It is like sitting around a fire pit at a hostel in a foreign locale and trying to worst up the others travel horror stories. The one with the biggest risk gets a prize.
I have read enough memoirs that seem to mimic the ones that came before. A month, a year or several go by hopping from one bed to another, one snort or bottle or syringe. One failed semester, one rebellion, one car crash. It is getting monotonous, and it sometimes sounds like people think once they get a diagnosis it is free range to create a life of chaos. I can’t even finish those books now. For me, they are tiring and energy draining. It is not that these books shouldn’t be written, any book will appeal to someone. They just aren’t working for me NOW. But some have in the past.
I want to tell an original story.

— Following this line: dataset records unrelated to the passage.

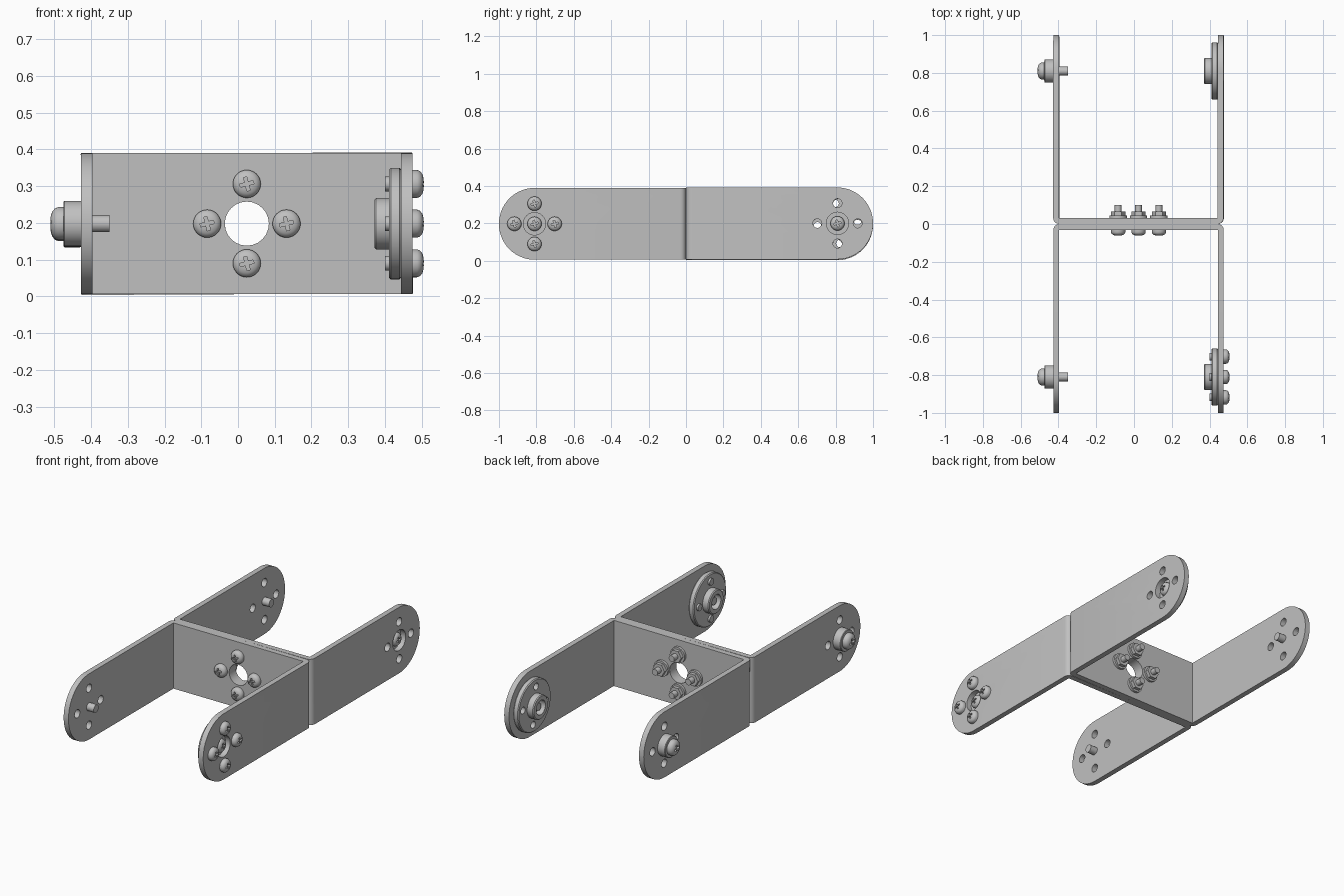
import bpy, bmesh, math
from mathutils import Matrix, Vector

if "Cube" in bpy.data.objects:
    bpy.data.objects.remove(bpy.data.objects["Cube"])

steel = bpy.data.materials.new("grey_steel")
steel.use_nodes = True
GREY = (0.53, 0.53, 0.53, 1)
steel.diffuse_color = GREY
steel.node_tree.nodes["Principled BSDF"].inputs["Base Color"].default_value = GREY

LEFT, RIGHT = -0.427, 0.475      # outer faces of the arms
T = 0.031                        # sheet thickness
MID, CZ, H = 0.024, 0.198, 0.192  # web centre, axis height, half height
AXIS_Y, RING = 0.81, 0.108       # pivot distance, bolt circle radius


def frame(origin, axis):
    """Matrix whose local z runs along axis."""
    quat = Vector(axis).to_track_quat('Z', 'Y')
    return Matrix.Translation(origin) @ quat.to_matrix().to_4x4()


def add_object(name, bm):
    bmesh.ops.recalc_face_normals(bm, faces=bm.faces)
    mesh = bpy.data.meshes.new(name)
    bm.to_mesh(mesh)
    bm.free()
    mesh.materials.append(steel)
    mesh.shade_smooth()
    mesh.set_sharp_from_angle(angle=math.radians(32))
    obj = bpy.data.objects.new(name, mesh)
    bpy.context.scene.collection.objects.link(obj)
    return obj


def cut(obj, bm):
    """Subtract the bmesh from the object and bake the result."""
    cutter = add_object("cutter", bm)
    cutter.hide_render = True
    mod = obj.modifiers.new("cut", 'BOOLEAN')
    mod.object, mod.operation, mod.solver = cutter, 'DIFFERENCE', 'EXACT'
    mod.use_self = True
    bpy.context.view_layer.update()
    graph = bpy.context.evaluated_depsgraph_get()
    mesh = bpy.data.meshes.new_from_object(obj.evaluated_get(graph))
    obj.modifiers.clear()
    obj.data = mesh
    mesh.shade_smooth()
    mesh.set_sharp_from_angle(angle=math.radians(32))
    bpy.data.objects.remove(cutter)


def lathe(name, profile, origin, axis, sides=32):
    bm = bmesh.new()
    verts = [bm.verts.new((r, 0, h)) for r, h in profile]
    edges = [bm.edges.new(pair) for pair in zip(verts, verts[1:])]
    bmesh.ops.spin(bm, geom=verts + edges, cent=(0, 0, 0), axis=(0, 0, 1),
                   angle=math.tau, steps=sides, use_merge=True)
    bmesh.ops.remove_doubles(bm, verts=bm.verts, dist=0.0001)
    bm.transform(frame(origin, axis))
    return add_object(name, bm)


def drill(bm, origin, axis, radius, depth=0.2):
    bmesh.ops.create_cone(bm, cap_ends=True, segments=24, radius1=radius,
                          radius2=radius, depth=depth, matrix=frame(origin, axis))


def ring(origin, axis, turn=0.0):
    """Four points around an axis."""
    m = frame(origin, axis)
    for i in range(4):
        a = turn + i * math.pi / 2
        yield m @ Vector((RING * math.cos(a), RING * math.sin(a), 0))


def screw(name, origin, axis, r=0.038, h=0.031, shaft=0.018, length=0.075):
    """Pan head screw with a cross recess."""
    obj = lathe(name, [(0, -length), (shaft, -length), (shaft, 0), (r, 0),
                       (r, h * 0.4), (r * 0.92, h * 0.65), (r * 0.7, h * 0.87),
                       (r * 0.4, h * 0.97), (0, h)], origin, axis)
    bm = bmesh.new()
    for turn in (0.25, 0.25 + math.pi / 2):
        bmesh.ops.create_cube(bm, size=1, matrix=frame(origin, axis)
                              @ Matrix.Rotation(turn, 4, 'Z')
                              @ Matrix.Translation((0, 0, h))
                              @ Matrix.Diagonal((r, r * 0.24, h * 0.9, 1)))
    cut(obj, bm)
    return obj


def bracket(name, s):
    """U-shaped sheet with rounded arm tips, opening towards s * y."""
    bend = [(T * (1 - math.sin(a)), T * (1 - math.cos(a)))
            for a in (i * math.pi / 8 for i in range(5))]
    pts = [(LEFT, 1)] + [(LEFT + x, y) for x, y in reversed(bend)][::-1][::-1]
    pts = [(LEFT, 1)] + [(LEFT + x, y) for x, y in bend[::-1]]
    pts += [(RIGHT - x, y) for x, y in bend] + [(RIGHT, 1), (RIGHT - T, 1),
            (RIGHT - T, T), (LEFT + T, T), (LEFT + T, 1)]
    bm = bmesh.new()
    face = bm.faces.new([bm.verts.new((x, s * y, CZ - H)) for x, y in pts])
    top = bmesh.ops.extrude_face_region(bm, geom=[face])["geom"]
    bmesh.ops.translate(bm, vec=(0, 0, 2 * H),
                        verts=[v for v in top if isinstance(v, bmesh.types.BMVert)])
    tips = [e for e in bm.edges if all(abs(v.co.y) > 0.99 for v in e.verts)
            and abs(e.verts[0].co.z - e.verts[1].co.z) < 0.01]
    bmesh.ops.bevel(bm, geom=tips, offset=H - 0.001, segments=14,
                    profile=0.5, affect='EDGES')
    obj = add_object(name, bm)

    # centre openings and bolt circles
    holes = bmesh.new()
    drill(holes, (MID, 0, CZ), (0, 1, 0), 0.06)
    drill(holes, (RIGHT, s * AXIS_Y, CZ), (1, 0, 0), 0.06)
    for x in (LEFT, RIGHT):
        for p in ring((x, s * AXIS_Y, CZ), (1, 0, 0)):
            drill(holes, p, (1, 0, 0), 0.024)
    cut(obj, holes)
    return obj


def horn(name, s, turn):
    """Round hub plate with a hollow boss, on the inside of the right arm."""
    obj = lathe(name, [(0, 0), (0.147, 0), (0.152, 0.005), (0.152, 0.028),
                       (0.147, 0.033), (0.07, 0.033), (0.07, 0.068),
                       (0.065, 0.073), (0.042, 0.073), (0.042, 0.035), (0, 0.035)],
                (RIGHT - T, s * AXIS_Y, CZ), (-1, 0, 0), 48)
    holes = bmesh.new()
    for p in ring((RIGHT - T, s * AXIS_Y, CZ), (1, 0, 0), turn):
        drill(holes, p, (1, 0, 0), 0.02)
    cut(obj, holes)
    return obj


for side, s in (("front", -1), ("back", 1)):
    parts = [bracket(side + "_bracket", s)]
    parts.append(horn(side + "_hub_plate", s, 0.12 if s > 0 else 0))
    parts.append(screw(side + "_hub_screw", (RIGHT - T, s * AXIS_Y, CZ), (1, 0, 0),
                       shaft=0.022, length=0.06))
    # pivot bolt and its collar on the left arm
    pivot = (LEFT, s * AXIS_Y, CZ)
    parts.append(lathe(side + "_pivot_collar", [(0, 0), (0.062, 0), (0.062, 0.045),
                       (0.059, 0.048), (0, 0.048)], pivot, (-1, 0, 0)))
    parts.append(screw(side + "_pivot_bolt", (LEFT - 0.048, s * AXIS_Y, CZ),
                       (-1, 0, 0), 0.045, 0.036, 0.023, 0.125))
    # the back half sits very slightly twisted
    if s > 0:
        twist = (Matrix.Translation((MID, 0, CZ)) @ Matrix.Rotation(-0.005, 4, 'Y')
                 @ Matrix.Translation((-MID, 0, -CZ)))
        for part in parts:
            part.data.transform(twist)

# screws holding the front hub plate
for p in ring((RIGHT, -AXIS_Y, CZ), (1, 0, 0)):
    screw("hub_plate_screw", p, (1, 0, 0), shaft=0.02)

# screws, washers and hex nuts joining the two webs
for p in ring((MID, 0, CZ), (0, 1, 0)):
    screw("web_screw", p + Vector((0, -T, 0)), (0, -1, 0), length=0.131)
    lathe("web_washer", [(0, 0), (0.046, 0), (0.046, 0.014), (0, 0.014)],
          p + Vector((0, T, 0)), (0, 1, 0))
    lathe("web_nut", [(0, 0), (0.038, 0), (0.038, 0.02), (0, 0.02)],
          p + Vector((0, T + 0.014, 0)), (0, 1, 0), 6)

Diagnosed and aware, or undiagnosed and searching, a mental illness like Bipolar 1 does not have to mean your life goes down the toilet forever. Yes, that may happen, and there are definitely people who rail between extremes every day. But in my experience, there are days where I can just be a “normal folk.” Share a walk or a moonlit dinner with a bottle of wine. Settle down to read a book on one of my “god, I can focus” days. Go into a store to buy that one item and not leave ten pounds heavier with a new wardrobe under my coat. Keep a bank account. Ok, I have had two bankruptcies but I have also had times when I could save a year for travel and hold down two jobs.
My life has been like the stock market, I have had life-changing highs, steady middles, and vicious crashes.
Someone diagnosed with Bipolar does not have to think when reading a book they are not a true bipolar, they are a fraud or they need to become sicker. It is not a competition. Each person is unique.
Anorexics do not have to become thinner than someone else to be a better anorexic. They don’t have to read a book and then use it as a textbook to become worse in order to wear the shame or to feel that their diagnosis is correct. I still do that, though. I still have trigger thoughts that make me want to exercise non-stop, restrict what to eat, or whether I eat, or am afraid to look in the mirror. I will read a memoir of anorexia and think back to my own days with comparison.
I want to write memoirs that offer a different, realistic perspective of a journey and hope. Maybe that is my grandiosity coming out, but I think it is a good goal.
When I am done, I hope there is a market for them and they challenge the stereotypes. That would be a wonderful thing.